Mango Tree celebrates holidays with special menu


Posted at Dec 11 2012 11:20 AM | Updated as of Dec 11 2012 07:55 PM

MANILA, Philippines – The Thai fine dining restaurant Mango Tree at the Bonifacio Global City has come up with three special dishes for the holiday season, which were presented recently to a group of select food writers.

Located at the Bonifacio High Street Central, the metro’s latest dining and entertainment hub, Mango Tree is the flagship branch of the growing restaurant chain in the Philippines, which also includes two Mango Tree Bistros in Trinoma, Quezon City and Greenbelt 5, Makati City.

It is part of the global chain of Thai restaurants, which can also be found in London, Tokyo, Hong Kong, Doha and the Thai capital, Bangkok.

In keeping with the modern vibe of this 180-seat, two-level restaurant, with tasteful Thai accents and outdoor seating, the Christmas specials add a Thai twist to three popular dishes.

Clearly, the lobster is the one to order if you plan to celebrate the holidays with family, friends and loved ones. A entire lobster is served with the meat already conveniently cut up so you don’t have to stress yourself in opening it up. The Thai touch comes in the sauce, which includes coconut milk, red curry paste and a secret ingredient that Thai head chef Siwat Korsem refused to identify.

Mango Tree’s lobster. Photo by Jeeves de Veyra for

“It’s not too spicy so it’s good for the Filipino people,” Korsem told, adding that he was going for well-balanced flavors in the lobster dish.

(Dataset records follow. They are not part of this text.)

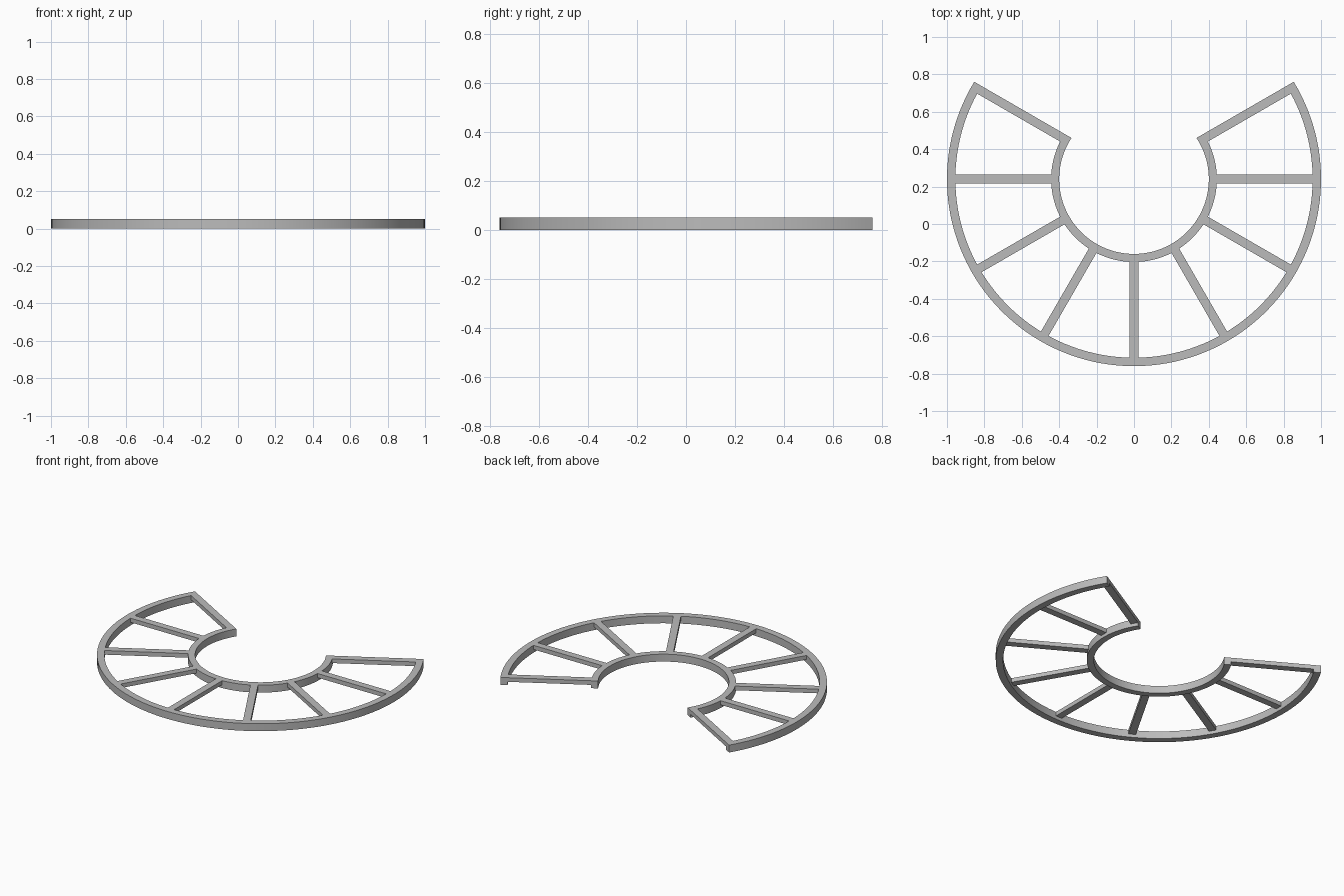
import bpy, bmesh, math

cube = bpy.data.objects.get("Cube")
if cube:
    bpy.data.objects.remove(cube)

CENTRE_Y = 0.24
HEIGHT = 0.05        # ring height
SPOKE_BOTTOM = 0.022  # spokes hang from the top of the rings
HALF_WIDTH = 0.0235
SEGMENTS = 96

grey = bpy.data.materials.new("grey metal")
grey.use_nodes = True
colour = (0.5, 0.5, 0.5, 1)
grey.diffuse_color = colour
grey.node_tree.nodes["Principled BSDF"].inputs["Base Color"].default_value = colour


def add_prism(name, outline_pairs, bottom, top):
    """Extrude a strip, given as pairs of opposite edge points, into a solid."""
    bm = bmesh.new()
    rows = [[bm.verts.new((x, y + CENTRE_Y, z))
             for (x, y), z in ((a, bottom), (b, bottom), (b, top), (a, top))]
            for a, b in outline_pairs]
    for r, s in zip(rows, rows[1:]):
        for i in range(4):
            j = (i + 1) % 4
            bm.faces.new((r[i], r[j], s[j], s[i]))
    bm.faces.new(rows[0])
    bm.faces.new(rows[-1])
    bmesh.ops.recalc_face_normals(bm, faces=bm.faces)
    mesh = bpy.data.meshes.new(name)
    bm.to_mesh(mesh)
    bm.free()
    mesh.materials.append(grey)
    obj = bpy.data.objects.new(name, mesh)
    bpy.context.collection.objects.link(obj)
    return obj


def arc_point(radius, t):
    # Ends are cut parallel to the last spokes
    end = math.radians(30) + math.asin(HALF_WIDTH / radius)
    start = -math.pi - end
    angle = start + (end - start) * t
    return radius * math.cos(angle), radius * math.sin(angle)


def add_ring(name, inner, outer):
    pairs = [(arc_point(inner, i / SEGMENTS), arc_point(outer, i / SEGMENTS))
             for i in range(SEGMENTS + 1)]
    ring = add_prism(name, pairs, 0, HEIGHT)
    bpy.ops.object.select_all(action="DESELECT")
    ring.select_set(True)
    bpy.context.view_layer.objects.active = ring
    bpy.ops.object.shade_smooth_by_angle(angle=math.radians(30))


# Two concentric open rings
add_ring("outer_ring", 0.955, 1.0)
add_ring("inner_ring", 0.4, 0.443)

# Nine radial spokes
for n in range(9):
    a = math.radians(30 - 30 * n)
    c, s = math.cos(a), math.sin(a)
    pairs = [tuple((r * c - w * s, r * s + w * c) for w in (-HALF_WIDTH, HALF_WIDTH))
             for r in (0.42, 0.975)]
    add_prism(f"spoke_{n + 1}", pairs, SPOKE_BOTTOM, HEIGHT)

Korsem also noted that lobsters are not usually offered in Thailand as they are very expensive there, fetching as much as 10,000 baht in hotels. The lobster served at the Taguig restaurant is sourced in the Philippines, which explains the much lower price tag.

Another Mango Tree special is the roasted beef tenderloin, which Korsem said is his signature dish as it is based on a dish his mother made. The garnishing of red and green chili strips add both the Thai and the Christmas twist to this familiar dish, made even more interesting with the use of Johnnie Walker whiskey while preparing the beef.

Mango Tree’s roasted beef tenderloin. Photo by Jeeves de Veyra for

Filipinos will surely like the sweet and spicy grilled ribs, rubbed with, among others, coriander, garlic, pepper and honey. It is served in a “basket” made of taro strips and goes so well with steamed rice.

Mango Tree’s grilled ribs. Photo by Jeeves de Veyra for

Korsem ended the meal with a Thai-style panna cota, which included red water chestnuts.

Mango Tree’s Thai-style panna cota. Photo by Jeeves de Veyra for

All the dishes are portioned for sharing and are available only for limited time during the Christmas season.

Not fusion

Korsem, who has also worked in Dubai, Australia and Singapore, was working as an executive chef at the spa resort in Phuket, Thailand before joining Mango Tree in Bangkok.

Mango Tree head chef Siwat Korsem. Photo by Jeeves de Veyra for

Despite the restaurant’s modern interiors with high ceilings and a chi-chi bar area that serves creative drinks like chili mojitos, the Thai chef insists that his cuisine remains authentic.

“Our food is still authentic Thai. We don’t do fusion food,” he said, pointing out that he uses Thai ingredients in his dishes like fresh kaffir leaves and galangal.

The modern touch is limited only to the plating. “I don’t want to make it boring,” he said. “So I make something (modern) but it’s not about the recipe or the taste, but the presentation only.”

Asked why the dishes tend to be milder, he said this really depends on the customer profile. “I know how to cook for them. For the Filipino people, not too spicy,” he said, adding that he can adjust the spiciness depending on the diner.

He also pointed out that Thai cuisine comes with four levels of spiciness and that his main goal is to achieve a balance of “not too spicy, not too mild.”

“Actually a lot of people have a misunderstanding about authentic Thai (cuisine). In Thailand, we have four regions. Depends on which part of Thailand you’re going to,” the chef said, noting that in the south, for instance, the curries are very thick, while the northeastern provinces don’t use a lot of coconut milk.

To gauge a Thai restaurant’s authenticity, Korsem said there’s one ingredient that is a must.

If a Thai restaurant doesn’t have a Thai chef, it can’t have authentic Thai (food),” he said.

Mango Tree
7th Ave., Bonifacio High St. Central
Bonifacio Global City, Taguig